Today, we read the parable of the net that caught all kinds of fish. St. Jerome, the man of ancient times who more and better studied the Bible, places this parable in parallel with that of the wheat and tares. In both parables the good and the bad coexist, without the limits separating one from the other being set up. In real life, those of us who claim to be "good" may not be as much as we think; nor should those we consider "bad" be taken as lost cases. A change is always possible, and we can expect it in ourselves and in others. Pope Francis says that "now is a time of hope, and hope, in principle, does not rule out anything or anyone".

Jesus’ mention of the blazing furnace, the weeping and gnashing of teeth (cf. Mt 13:50) does not pretend to hurt or discourage us. On the contrary, what He wants is for us to keep our hopes alive, to be farsighted and to opt already now for the Kingdom of Heaven.

Only in the eschatological dimension will it be possible to discern who is definitely good and who is not. For the time being, he who is not good enough can always be changed. In the end it is possible that the one we considered worse than ourselves, be evaluated as good; and that those of us who thought to be so good, who knows whether our goodness will exceed the rigorous examination we will have to go through!
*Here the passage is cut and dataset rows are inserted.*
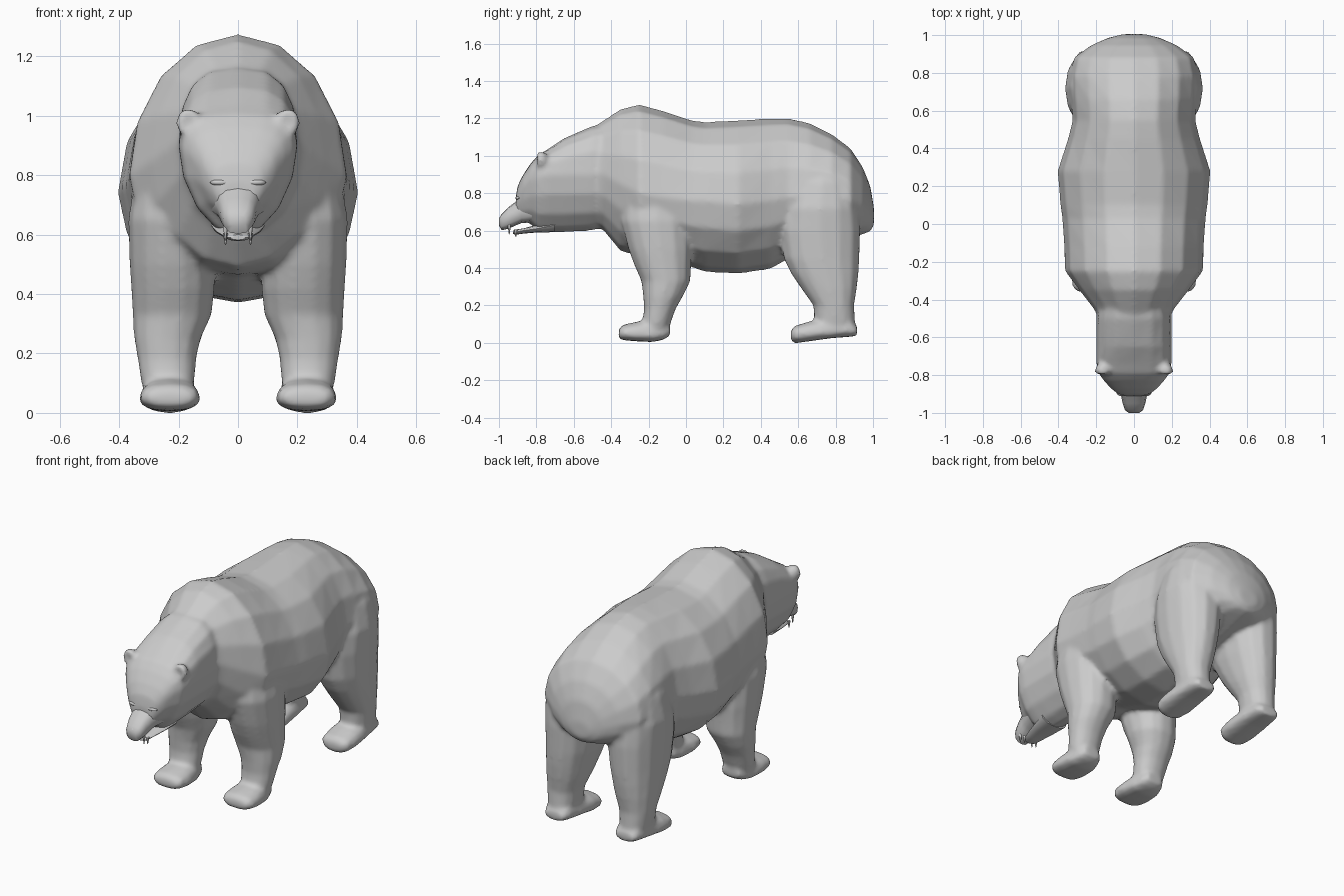
import bpy, bmesh
from math import sin, cos, pi, radians
from mathutils import Vector

cube = bpy.data.objects.get("Cube")
if cube:
    bpy.data.objects.remove(cube)

fur = bpy.data.materials.new("grey")
fur.use_nodes = True
GREY = (0.6, 0.6, 0.6, 1)
fur.diffuse_color = GREY
fur.node_tree.nodes["Principled BSDF"].inputs["Base Color"].default_value = GREY


def finish(name, bm):
    bmesh.ops.recalc_face_normals(bm, faces=bm.faces)
    mesh = bpy.data.meshes.new(name)
    bm.to_mesh(mesh)
    bm.free()
    mesh.materials.append(fur)
    ob = bpy.data.objects.new(name, mesh)
    bpy.context.collection.objects.link(ob)
    bpy.ops.object.select_all(action="DESELECT")
    ob.select_set(True)
    bpy.context.view_layer.objects.active = ob
    bpy.ops.object.shade_smooth_by_angle(angle=radians(50))
    return ob


def skin(name, rings):
    """Join closed rings of points into a capped tube."""
    bm = bmesh.new()
    loops = [[bm.verts.new(p) for p in ring] for ring in rings]
    n = len(loops[0])
    for a, b in zip(loops, loops[1:]):
        for i in range(n):
            j = (i + 1) % n
            bm.faces.new((a[i], a[j], b[j], b[i]))
    bm.faces.new(loops[0])
    bm.faces.new(loops[-1])
    return finish(name, bm)


def power(v, e):
    return abs(v) ** e * (1 if v > 0 else -1)


def along_y(name, stations, cx=0, n=16, upper=1.0, lower=1.0):
    """Stations: y, top, height of widest point, bottom, half width.
    Exponents under 1 make that half of the section boxier."""
    rings = []
    for y, top, mid, bottom, half in stations:
        ring = []
        for k in range(n):
            s, c = sin(2 * pi * k / n), cos(2 * pi * k / n)
            rise, e = (top - mid, upper) if s > 0 else (mid - bottom, lower)
            ring.append((cx + half * power(c, e), y, mid + rise * power(s, e)))
        rings.append(ring)
    return skin(name, rings)


def along_z(name, stations, side, n=14):
    """Stations: z, inner x, outer x, front y, back y."""
    rings = []
    for z, x0, x1, y0, y1 in stations:
        rings.append([(side * ((x0 + x1) / 2 + (x1 - x0) / 2 * power(cos(2 * pi * k / n), .92)),
                       (y0 + y1) / 2 + (y1 - y0) / 2 * power(sin(2 * pi * k / n), .92), z)
                      for k in range(n)])
    return skin(name, rings)


def blob(name, centre, size, dent=0.0):
    """Small ellipsoid, optionally hollowed on its front."""
    bm = bmesh.new()
    bmesh.ops.create_uvsphere(bm, u_segments=12, v_segments=8, radius=1)
    for v in bm.verts:
        if v.co.y < 0:
            v.co.y *= 1 - dent * (1 - v.co.x ** 2 - v.co.z ** 2)
        v.co = Vector(v.co[i] * size[i] + centre[i] for i in range(3))
    return finish(name, bm)


# Torso with shoulder hump, sagging belly and rounded rump
body_parts = [along_y("torso", [
    (-.50, 1.15, .92, .64, .18), (-.44, 1.19, .90, .60, .22),
    (-.35, 1.25, .85, .49, .29), (-.25, 1.275, .80, .465, .365),
    (-.12, 1.24, .78, .455, .37), (.03, 1.19, .76, .405, .38),
    (.10, 1.18, .76, .38, .39), (.28, 1.19, .74, .37, .405),
    (.45, 1.20, .76, .395, .35), (.55, 1.20, .78, .45, .325),
    (.66, 1.175, .78, .50, .335), (.78, 1.115, .78, .53, .34),
    (.88, 1.04, .76, .56, .32), (.945, .94, .74, .58, .23),
    (.985, .84, .71, .595, .14), (1.005, .72, .68, .63, .06)])]

# Neck and head: broad flat crown, narrow throat
body_parts.append(along_y("head", [
    (-.35, 1.18, .90, .64, .18), (-.50, 1.16, .90, .60, .20),
    (-.65, 1.095, .90, .59, .20), (-.74, 1.035, .90, .59, .20),
    (-.79, 1.005, .89, .595, .19), (-.83, .96, .87, .635, .16),
    (-.87, .90, .83, .645, .125), (-.90, .84, .78, .65, .085),
    (-.91, .78, .74, .66, .06)], upper=.75, lower=1.1))

for side, label in ((1, "left"), (-1, "right")):
    # Front leg and paw
    body_parts.append(along_z(label + "_front_leg", [
        (.95, .10, .29, -.28, -.04), (.80, .08, .345, -.34, .02),
        (.65, .07, .37, -.35, .03), (.50, .078, .365, -.31, .035),
        (.42, .078, .36, -.28, .03), (.33, .088, .355, -.24, .025),
        (.25, .125, .35, -.23, -.015), (.18, .14, .338, -.225, -.055),
        (.11, .145, .328, -.235, -.08), (.04, .16, .31, -.23, -.11)], side))
    body_parts.append(along_y(label + "_front_paw", [
        (-.36, .075, .05, .02, .07), (-.335, .098, .05, .014, .098),
        (-.27, .112, .045, .008, .105), (-.18, .13, .04, .004, .095),
        (-.12, .12, .05, .016, .078), (-.085, .10, .06, .04, .055)],
        side * .23, 12, .85, .85))

    # Hind leg and paw
    body_parts.append(along_z(label + "_hind_leg", [
        (.96, .10, .27, .64, .82), (.86, .06, .335, .57, .88),
        (.72, .04, .365, .51, .925), (.60, .05, .36, .495, .935),
        (.45, .07, .352, .52, .93), (.37, .09, .347, .56, .925),
        (.29, .11, .342, .615, .915), (.20, .14, .333, .68, .90),
        (.12, .15, .323, .685, .905), (.05, .16, .31, .69, .90)], side))
    body_parts.append(along_y(label + "_hind_paw", [
        (.56, .07, .05, .008, .06), (.585, .092, .05, -.002, .09),
        (.66, .115, .05, .008, .10), (.78, .14, .06, .025, .092),
        (.88, .125, .07, .032, .08), (.915, .09, .06, .038, .06)],
        side * .232, 12, .85, .85))

    # Rounded ears
    body_parts.append(blob(label + "_ear", (side * .168, -.778, .978),
                           (.042, .042, .048), .75))

# Fuse the overlapping parts into one soft skin
bpy.ops.object.select_all(action="DESELECT")
for part in body_parts:
    part.select_set(True)
body = body_parts[0]
bpy.context.view_layer.objects.active = body
bpy.ops.object.join()
body.name = "body"
remesh = body.modifiers.new("fuse", "REMESH")
remesh.mode = "VOXEL"
remesh.voxel_size = .013
remesh.use_smooth_shade = True
soften = body.modifiers.new("soften", "SMOOTH")
soften.factor = .5
soften.iterations = 6
for modifier in ("fuse", "soften"):
    bpy.ops.object.modifier_apply(modifier=modifier)

# Upper muzzle, lower jaw and nose pad
along_y("muzzle", [
    (-.82, .80, .73, .645, .10), (-.88, .785, .71, .64, .078),
    (-.91, .755, .69, .628, .068), (-.95, .725, .675, .61, .06),
    (-.985, .69, .655, .602, .048), (-1.0, .665, .648, .628, .028)], n=12, upper=.75, lower=.75)
along_y("lower_jaw", [
    (-.70, .65, .63, .592, .09), (-.80, .63, .61, .59, .072),
    (-.87, .612, .60, .584, .055), (-.91, .606, .592, .578, .042),
    (-.925, .60, .59, .582, .025)], n=12)
blob("nose", (0, -.977, .662), (.042, .022, .022))

# Brows, eyes and fangs
for side, label in ((1, "left"), (-1, "right")):
    blob(label + "_brow", (side * .058, -.892, .775), (.036, .02, .012))
    blob(label + "_eye", (side * .06, -.892, .758), (.016, .014, .009))
    for part, y, low, high in (("upper_fang", -.945, .58, .63), ("lower_fang", -.91, .565, .605)):
        bm = bmesh.new()
        bmesh.ops.create_cone(bm, cap_ends=True, segments=8, radius1=.002, radius2=.009,
                              depth=high - low)
        bmesh.ops.translate(bm, verts=bm.verts, vec=(side * .042, y, (low + high) / 2))
        finish(label + "_" + part, bm)
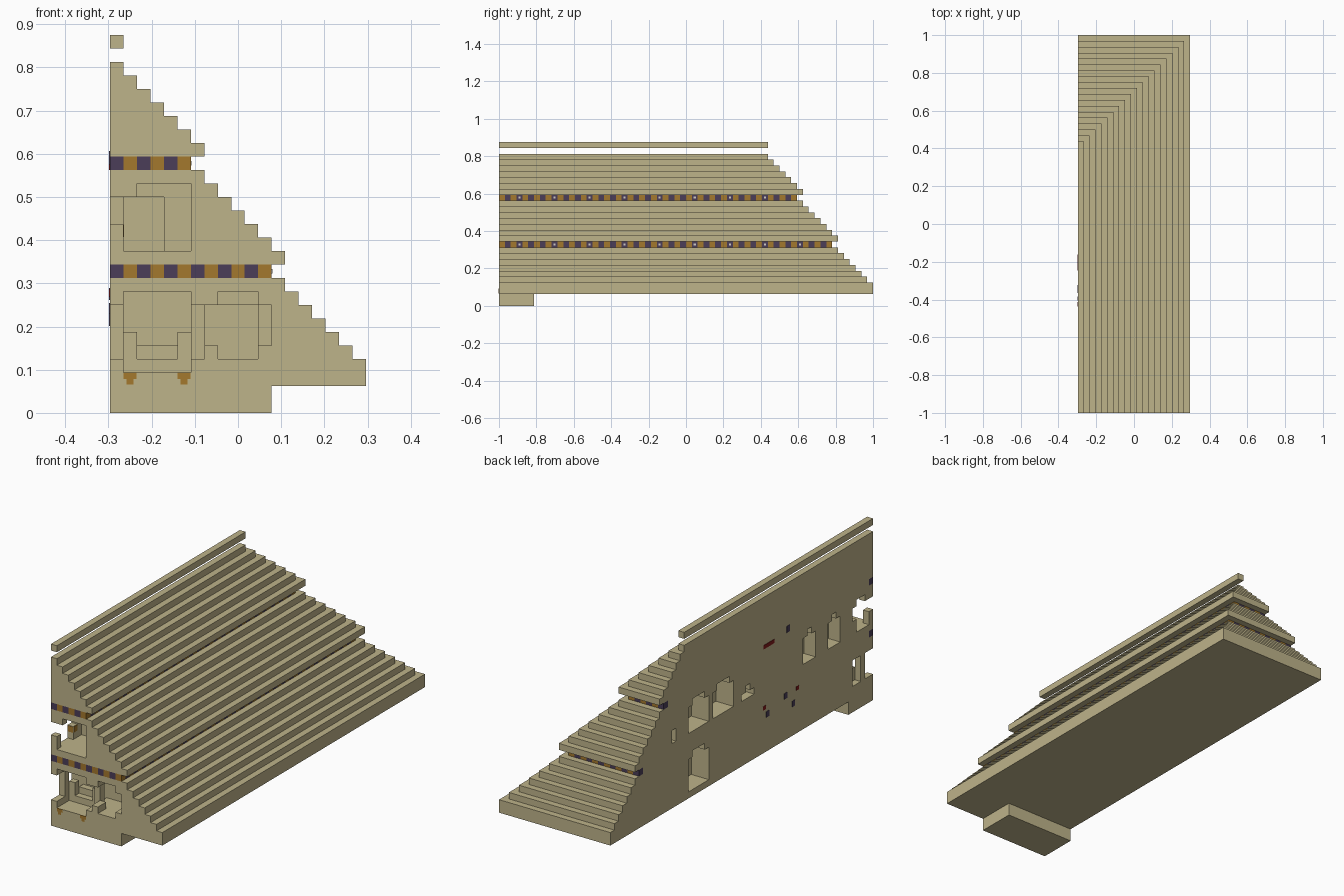
import bpy, bmesh
from itertools import product
from mathutils import Vector

if "Cube" in bpy.data.objects:
    bpy.data.objects.remove(bpy.data.objects["Cube"], do_unlink=True)

U = 1 / 32                       # size of one building block
OX, OY = -9.5 * U, -1.0          # front corner of the sectioned wall


def material(name, rgb):
    m = bpy.data.materials.new(name)
    m.use_nodes = True
    m.diffuse_color = (*rgb, 1)
    bsdf = m.node_tree.nodes["Principled BSDF"]
    bsdf.inputs["Base Color"].default_value = (*rgb, 1)
    bsdf.inputs["Roughness"].default_value = 0.9
    return m


STONE = material("sandstone", (0.515, 0.451, 0.254))
OCHRE = material("ochre", (0.371, 0.188, 0.026))
PURPLE = material("dark purple", (0.07, 0.048, 0.098))
WHITE = material("pale white", (0.65, 0.62, 0.6))
RED = material("dark red", (0.22, 0.01, 0.01))

solid = set()


def cells(i, j, k):
    return set(product(range(*i), range(*j), range(*k)))


def fill(i, j, k):
    solid.update(cells(i, j, k))


def cut(i, j, k):
    solid.difference_update(cells(i, j, k))


# Stepped mass: each course is one block narrower and shallower
FRIEZES = (10, 18)
width = {2: 19, 27: 1}
for k in range(3, 11):
    width[k] = 22 - k
for k in range(11, 19):
    width[k] = 24 - k
for k in range(19, 26):
    width[k] = 26 - k


def depth(k):
    return 45 + width[k]


for k, w in width.items():
    fill((0, w), (0, depth(k)), (k, k + 1))
fill((0, 12), (0, 6), (0, 2))    # entrance footing

# Lower porch, open at the front corner
cut((0, 6), (0, 5), (4, 8))
cut((1, 6), (0, 5), (3, 9))
cut((6, 11), (0, 5), (4, 8))
cut((8, 11), (0, 4), (8, 9))
cut((11, 12), (0, 4), (5, 8))
fill((7, 8), (0, 2), (4, 5))
for i in (0, 6):                 # porch pillars
    fill((i, i + 1), (2, 3), (3, 9))
for i in (1, 5):                 # railing posts
    fill((i, i + 1), (3, 4), (3, 6))
fill((2, 5), (3, 4), (3, 4))
fill((2, 5), (4, 5), (3, 5))

# Upper balcony room
cut((1, 6), (0, 4), (12, 17))
cut((1, 4), (4, 6), (12, 16))
cut((0, 1), (0, 5), (14, 16))
cut((0, 1), (1, 4), (12, 14))
cut((0, 1), (2, 4), (16, 17))
fill((1, 2), (0, 1), (16, 17))


def arch(j0, j1, bottom, top, deep):
    """Opening in the flat wall with a stepped head."""
    cut((0, deep), (j0, j1), (bottom, top - 1))
    cut((0, deep), (j0 + 1, j1 - 1), (top - 1, top))


for j in (8, 14):
    arch(j, j + 3, 12, 17, 2)
for j in (34, 40):
    arch(j, j + 5, 12, 17, 3)
arch(40, 45, 3, 9, 3)
arch(29, 32, 12, 14, 2)
cut((0, 1), (48, 49), (12, 14))


def colour_index(i, j, k):
    """Friezes alternate ochre and purple round the outside."""
    if k in FRIEZES:
        if i == width[k] - 1:
            return 1 if j % 2 == 0 else 2
        if j in (0, depth(k) - 1):
            return 1 if i % 2 else 2
    return 0


def link(name, bm, mats):
    me = bpy.data.meshes.new(name)
    bm.to_mesh(me)
    bm.free()
    for m in mats:
        me.materials.append(m)
    ob = bpy.data.objects.new(name, me)
    bpy.context.collection.objects.link(ob)
    return ob


def course_object(name, k0, k1):
    """Skin the exposed sides of the blocks between two heights."""
    bm = bmesh.new()
    verts = {}
    for c in sorted(solid):
        if not k0 <= c[2] < k1:
            continue
        for axis, side in product(range(3), (0, 1)):
            n = list(c)
            n[axis] += 2 * side - 1
            if tuple(n) in solid:
                continue
            a, b = (axis + 1) % 3, (axis + 2) % 3
            loop = []
            for da, db in ((0, 0), (1, 0), (1, 1), (0, 1)):
                p = list(c)
                p[axis] += side
                p[a] += da
                p[b] += db
                p = tuple(p)
                if p not in verts:
                    verts[p] = bm.verts.new((OX + p[0] * U, OY + p[1] * U, p[2] * U))
                loop.append(verts[p])
            f = bm.faces.new(loop if side else loop[::-1])
            f.material_index = colour_index(*c)
    bmesh.ops.dissolve_limit(bm, angle_limit=0.02, verts=bm.verts[:],
                             edges=bm.edges[:], delimit={'MATERIAL', 'NORMAL'})
    return link(name, bm, (STONE, OCHRE, PURPLE))


for name, k0, k1 in (("entrance_footing", 0, 2), ("lower_storey", 2, 10),
                     ("lower_frieze", 10, 11), ("upper_storey", 11, 18),
                     ("upper_frieze", 18, 19), ("roof_steps", 19, 26),
                     ("ridge_beam", 27, 28)):
    course_object(name, k0, k1)


def plates(name, mat, boxes):
    """Thin plates; each is centre and size in block units."""
    bm = bmesh.new()
    for centre, size in boxes:
        made = bmesh.ops.create_cube(bm, size=U)["verts"]
        bmesh.ops.scale(bm, vec=size, verts=made)
        shift = Vector(centre) * U + Vector((OX, OY, 0))
        bmesh.ops.translate(bm, vec=shift, verts=made)
    return link(name, bm, (mat,))


T = 0.1                          # plate thickness in blocks

# Ochre brackets under the porch floor
plates("porch_brackets", OCHRE,
       [((i + 0.5, 0, z), (w, T, h)) for i in (1, 5)
        for z, w, h in ((2.75, 0.95, 0.5), (2.3, 0.5, 0.4))])

# Painted inner faces of the balcony jamb
plates("balcony_jamb_panel", OCHRE,
       [((1, 4.5, 13.5), (T, 0.9, 0.9)), ((0.5, 4, 13.5), (0.9, T, 0.9))])

# White studs on the long side of the friezes
plates("frieze_studs", WHITE,
       [((width[k], j + 0.5, k + 0.5), (T, 0.35, 0.35))
        for k in FRIEZES for j in range(3, depth(k), 6)])

# Small painted marks on the flat wall
plates("red_wall_marks", RED,
       [((0, 25.4, 18.3), (T, 2.6, 0.6)), ((0, 18.4, 8.9), (T, 0.7, 0.6)),
        ((0, 26.5, 8.9), (T, 0.7, 0.6))])
plates("purple_wall_marks", PURPLE,
       [((0, j, z), (T, 0.7, h)) for j, z, h in
        ((20.7, 18.9, 1), (21.3, 8.8, 0.9), (19.4, 6.9, 0.9), (25.7, 7.7, 0.9))])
In any case, the parable makes it clear that in this life we are not one to do either discernment or selection. It is none of our business. We have to wait for the end of the world which is when the Master will make the final choice.

Toward the end, Jesus poses the question that every good teacher asks his students: "Have you understood all these things?" (Mt 13:51). We, His disciples, what shall we answer him?